(REQUIRED WORK) From the records below, print exactly the lines starting at the one containing "graph = bpy.context.evaluated_depsgraph_get()" and ending at the one containing "bpy.data.objects.remove(other, do_unlink=True)", ends included, and nothing else.

-------- RECORDS TO USE --------

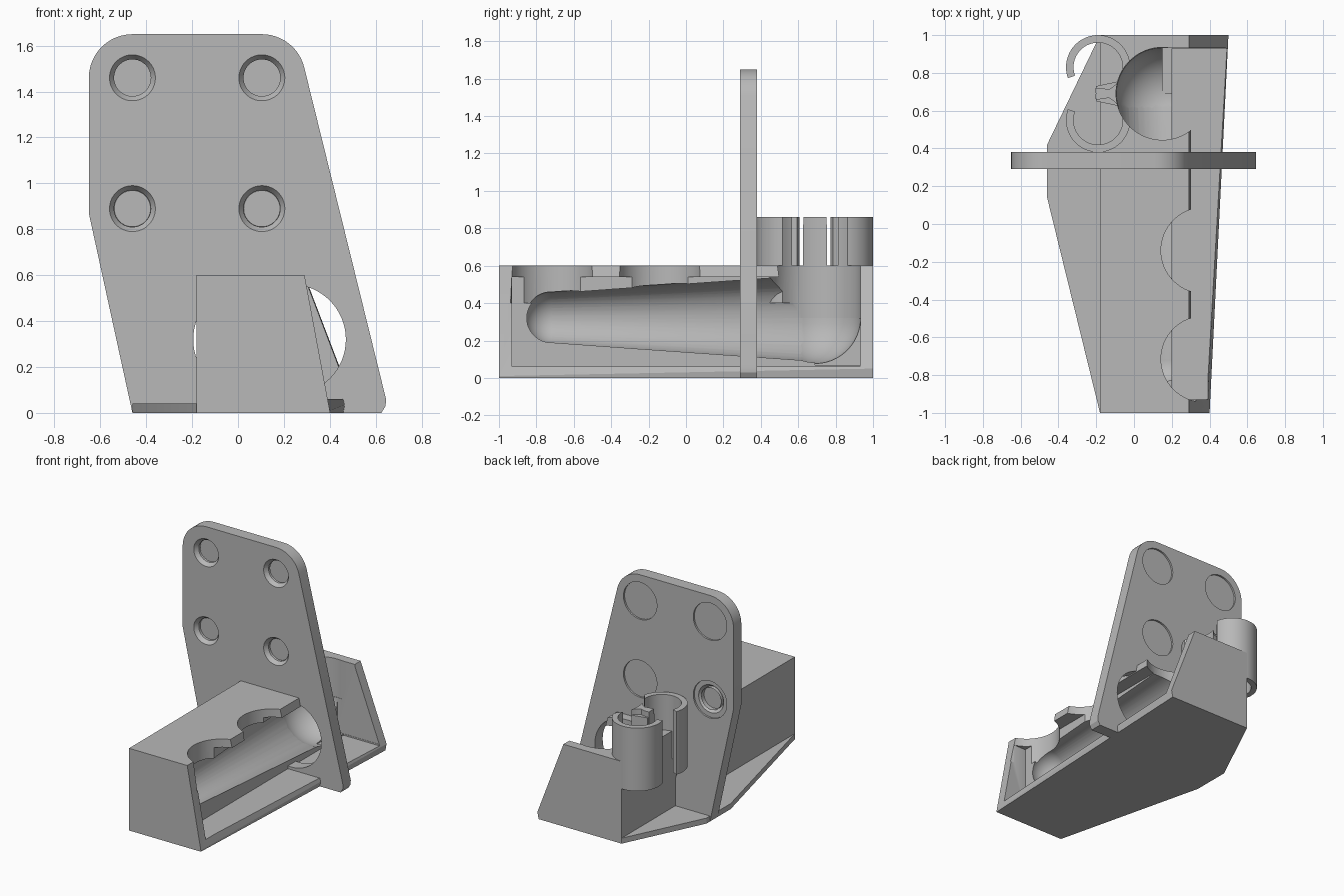
import bpy, bmesh, math
from mathutils import Vector, Matrix

cube = bpy.data.objects.get("Cube")
if cube:
    bpy.data.objects.remove(cube, do_unlink=True)

grey = bpy.data.materials.new("plain grey")
grey.use_nodes = True
grey.diffuse_color = (0.48, 0.48, 0.48, 1)
grey.node_tree.nodes["Principled BSDF"].inputs["Base Color"].default_value = grey.diffuse_color


def finish(bm, name):
    bmesh.ops.recalc_face_normals(bm, faces=bm.faces)
    mesh = bpy.data.meshes.new(name)
    bm.to_mesh(mesh)
    bm.free()
    mesh.materials.append(grey)
    ob = bpy.data.objects.new(name, mesh)
    bpy.context.collection.objects.link(ob)
    return ob


def loft(name, a, b):
    """Solid between two matching closed loops."""
    bm = bmesh.new()
    va, vb = [bm.verts.new(p) for p in a], [bm.verts.new(p) for p in b]
    bm.faces.new(va)
    bm.faces.new(vb)
    for i in range(len(va)):
        j = (i + 1) % len(va)
        bm.faces.new((va[i], va[j], vb[j], vb[i]))
    return finish(bm, name)


def prism_y(name, pts, y0, y1):
    return loft(name, [(x, y0, z) for x, z in pts], [(x, y1, z) for x, z in pts])


def prism_z(name, pts, z0, z1):
    return loft(name, [(x, y, z0) for x, y in pts], [(x, y, z1) for x, y in pts])


def box(name, lo, hi):
    pts = [(lo[0], lo[1]), (hi[0], lo[1]), (hi[0], hi[1]), (lo[0], hi[1])]
    return prism_z(name, pts, lo[2], hi[2])


def rod(name, p, q, r0, r1, seg=64):
    p, q = Vector(p), Vector(q)
    d = q - p
    bm = bmesh.new()
    m = Matrix.Translation((p + q) / 2) @ d.to_track_quat("Z", "Y").to_matrix().to_4x4()
    bmesh.ops.create_cone(bm, cap_ends=True, segments=seg, radius1=r0, radius2=r1,
                          depth=d.length, matrix=m)
    return finish(bm, name)


def ball(name, c, r):
    bm = bmesh.new()
    bmesh.ops.create_uvsphere(bm, u_segments=48, v_segments=24, radius=r,
                              matrix=Matrix.Translation(c))
    return finish(bm, name)


def arc(cx, cy, r, a0, a1, n=12):
    angles = [math.radians(a0 + (a1 - a0) * i / n) for i in range(n + 1)]
    return [(cx + r * math.cos(t), cy + r * math.sin(t)) for t in angles]


def combine(ob, others, op="DIFFERENCE"):
    """Apply booleans one after another and discard the tools."""
    for other in others:
        mod = ob.modifiers.new("bool", "BOOLEAN")
        mod.operation, mod.solver, mod.object = op, "EXACT", other
        bpy.context.view_layer.update()
        graph = bpy.context.evaluated_depsgraph_get()
        mesh = bpy.data.meshes.new_from_object(ob.evaluated_get(graph))
        ob.modifiers.clear()
        ob.data = mesh
        bpy.data.objects.remove(other, do_unlink=True)


# Main body: straight left wall, right wall flaring toward the back
def section(y, xb, lip):
    pts = [(-0.18, 0), (xb - 0.01 * lip, 0), (xb, 0.04 * lip + 0.01), (0.29, 0.6), (-0.18, 0.6)]
    return [(x, y, z) for x, z in pts]


body = loft("holder_body", section(-1, 0.40, 0), section(1, 0.50, 1))

# Hollow: side recess, tapered lying tube, upright tube and finger scallops
AX, GY, AZ = 0.15, 0.69, 0.32


def grip_tools():
    return [rod("cut_grip", (AX, GY, AZ), (AX, GY, 1), 0.245, 0.245),
            box("cut_grip_side", (AX, GY, 0.07), (0.7, 0.932, 1))]


body_tools = [
    box("cut_recess", (0.2, -0.93, 0.06), (0.7, 0.93, 0.54)),
    rod("cut_tube", (AX, -0.72, AZ), (AX, GY, AZ), 0.14, 0.236),
    ball("cut_tube_tip", (AX, -0.72, AZ), 0.1405),
    ball("cut_elbow", (AX, GY, AZ), 0.243),
] + grip_tools()
for y in (-0.14, -0.715):
    body_tools.append(rod("cut_scallop", (0.37, y, 0.4), (0.37, y, 0.7), 0.227, 0.227))
combine(body, body_tools)

# Base foot
prism_z("base_foot", [(-0.18, -1), (0.1, -1), (0.1, 1), (-0.18, 1), (-0.46, 0.42), (-0.46, 0.14)],
        0, 0.04)

# Upright mounting plate with rounded shoulders
outline = [(-0.46, 0), (0.625, 0), (0.643, 0.03), (0.645, 0.06)]
outline += arc(0.104, 1.46, 0.19, 13.8, 90) + arc(-0.46, 1.46, 0.19, 90, 180) + [(-0.65, 0.87)]
plate = prism_y("mounting_plate", outline, 0.29, 0.38)
slot = arc(0.23, AZ, 0.24, -90, 90, 32) + arc(0.045, AZ, 0.24, 90, 270, 32)
plate_tools = [prism_y("cut_slot", slot, 0.2, 0.5)]
for x in (-0.46, 0.104):
    for z in (0.89, 1.46):
        plate_tools += [
            rod("cut_hole", (x, 0.2, z), (x, 0.5, z), 0.08, 0.08),
            rod("cut_front_bevel", (x, 0.28, z), (x, 0.32, z), 0.107, 0.079),
            rod("cut_back_bevel", (x, 0.335, z), (x, 0.37, z), 0.079, 0.103),
            rod("cut_back_ring", (x, 0.367, z), (x, 0.4, z), 0.135, 0.135),
        ]
combine(plate, plate_tools)

# Pair of upright spring clips, open toward each other on the outer side
CX, CLIP_Y = -0.19, (0.83, 0.55)
for name, cy, a0, a1 in (("back_clip", CLIP_Y[0], -95, 200), ("front_clip", CLIP_Y[1], 160, 455)):
    ring = arc(CX, cy, 0.17, a0, a1, 56) + arc(CX, cy, 0.13, a1, a0, 56)
    clip = prism_z(name, ring, 0.4, 0.86)
    combine(clip, grip_tools())

# Small web joining the two clips
web = prism_z("clip_web", [(-0.2, 0.65), (-0.06, 0.62), (-0.06, 0.76), (-0.2, 0.73)], 0.4, 0.82)
combine(web, grip_tools())

# Smooth the round surfaces, keep edges crisp
for ob in bpy.context.scene.objects:
    ob.select_set(ob.type == "MESH")
bpy.context.view_layer.objects.active = body
bpy.ops.object.shade_smooth_by_angle(angle=math.radians(25))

--------

(WRITTEN RESPONSE)
        graph = bpy.context.evaluated_depsgraph_get()
        mesh = bpy.data.meshes.new_from_object(ob.evaluated_get(graph))
        ob.modifiers.clear()
        ob.data = mesh
        bpy.data.objects.remove(other, do_unlink=True)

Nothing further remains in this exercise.